* _The problem_
Find every line in the records below that holds the word "data" and copy it.

====

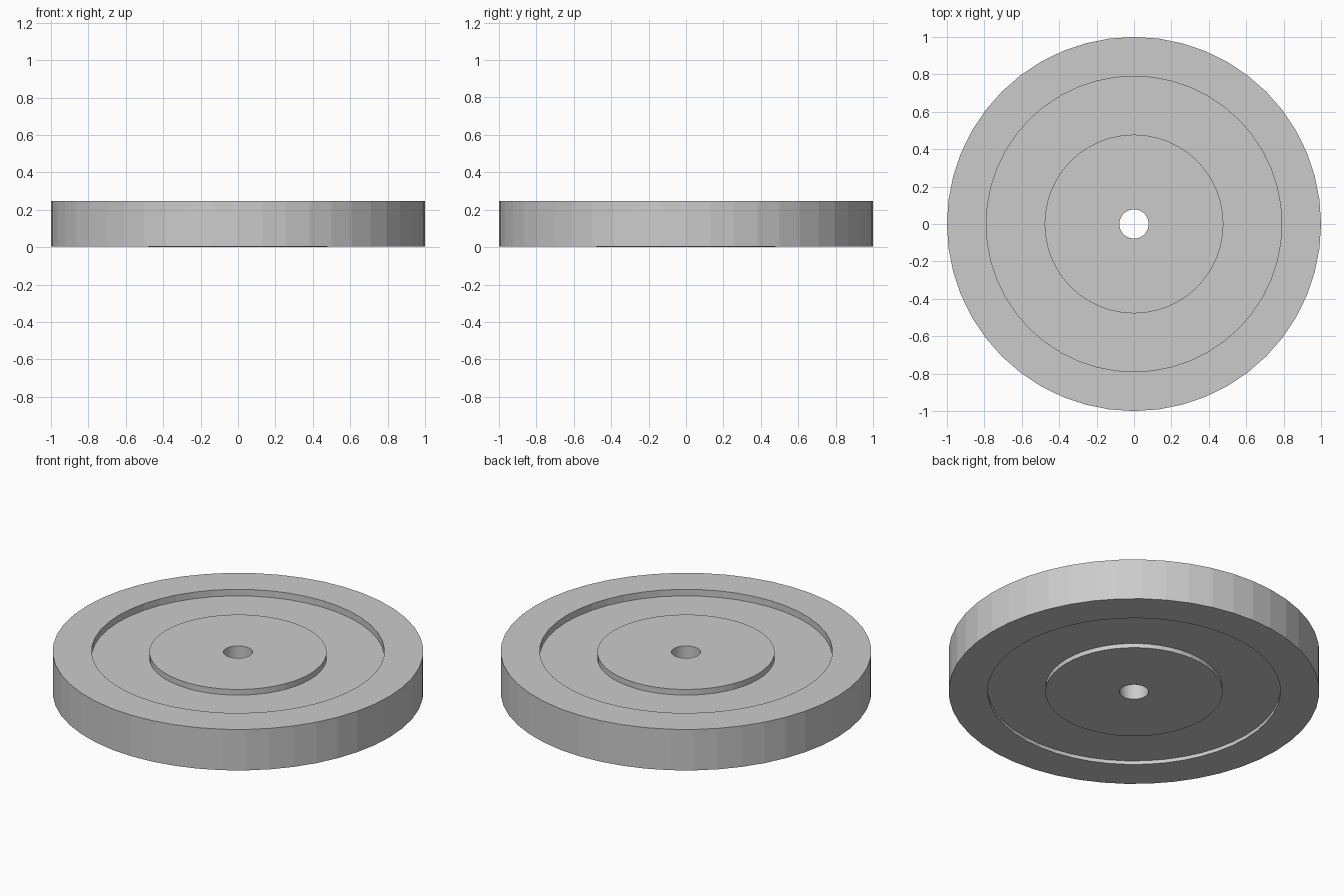
import bpy, bmesh, math

if "Cube" in bpy.data.objects:
    bpy.data.objects.remove(bpy.data.objects["Cube"])

SIDES = 48


def ring(name, r_in, r_out, z0, z1):
    """Flat-shaded closed ring with a rectangular cross-section."""
    bm = bmesh.new()
    profile = [(r_in, z0), (r_out, z0), (r_out, z1), (r_in, z1)]
    loops = []
    for i in range(SIDES):
        a = 2 * math.pi * i / SIDES
        loops.append([bm.verts.new((r * math.cos(a), r * math.sin(a), z)) for r, z in profile])
    for i in range(SIDES):
        a, b = loops[i], loops[(i + 1) % SIDES]
        for k in range(4):
            n = (k + 1) % 4
            bm.faces.new((a[k], b[k], b[n], a[n]))
    bmesh.ops.recalc_face_normals(bm, faces=bm.faces)
    mesh = bpy.data.meshes.new(name)
    bm.to_mesh(mesh)
    bm.free()
    obj = bpy.data.objects.new(name, mesh)
    bpy.context.collection.objects.link(obj)
    return obj


# Thick outer rim
ring("outer_rim", 0.79, 1.0, 0.004, 0.248)
# Thinner web, recessed on both faces
ring("web", 0.478, 0.79, 0.026, 0.209)
# Raised hub with the axle hole, sitting slightly lower than the rim
ring("hub", 0.078, 0.478, 0.0, 0.243)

====

* _Your solution_
if "Cube" in bpy.data.objects:
    bpy.data.objects.remove(bpy.data.objects["Cube"])
    mesh = bpy.data.meshes.new(name)
    obj = bpy.data.objects.new(name, mesh)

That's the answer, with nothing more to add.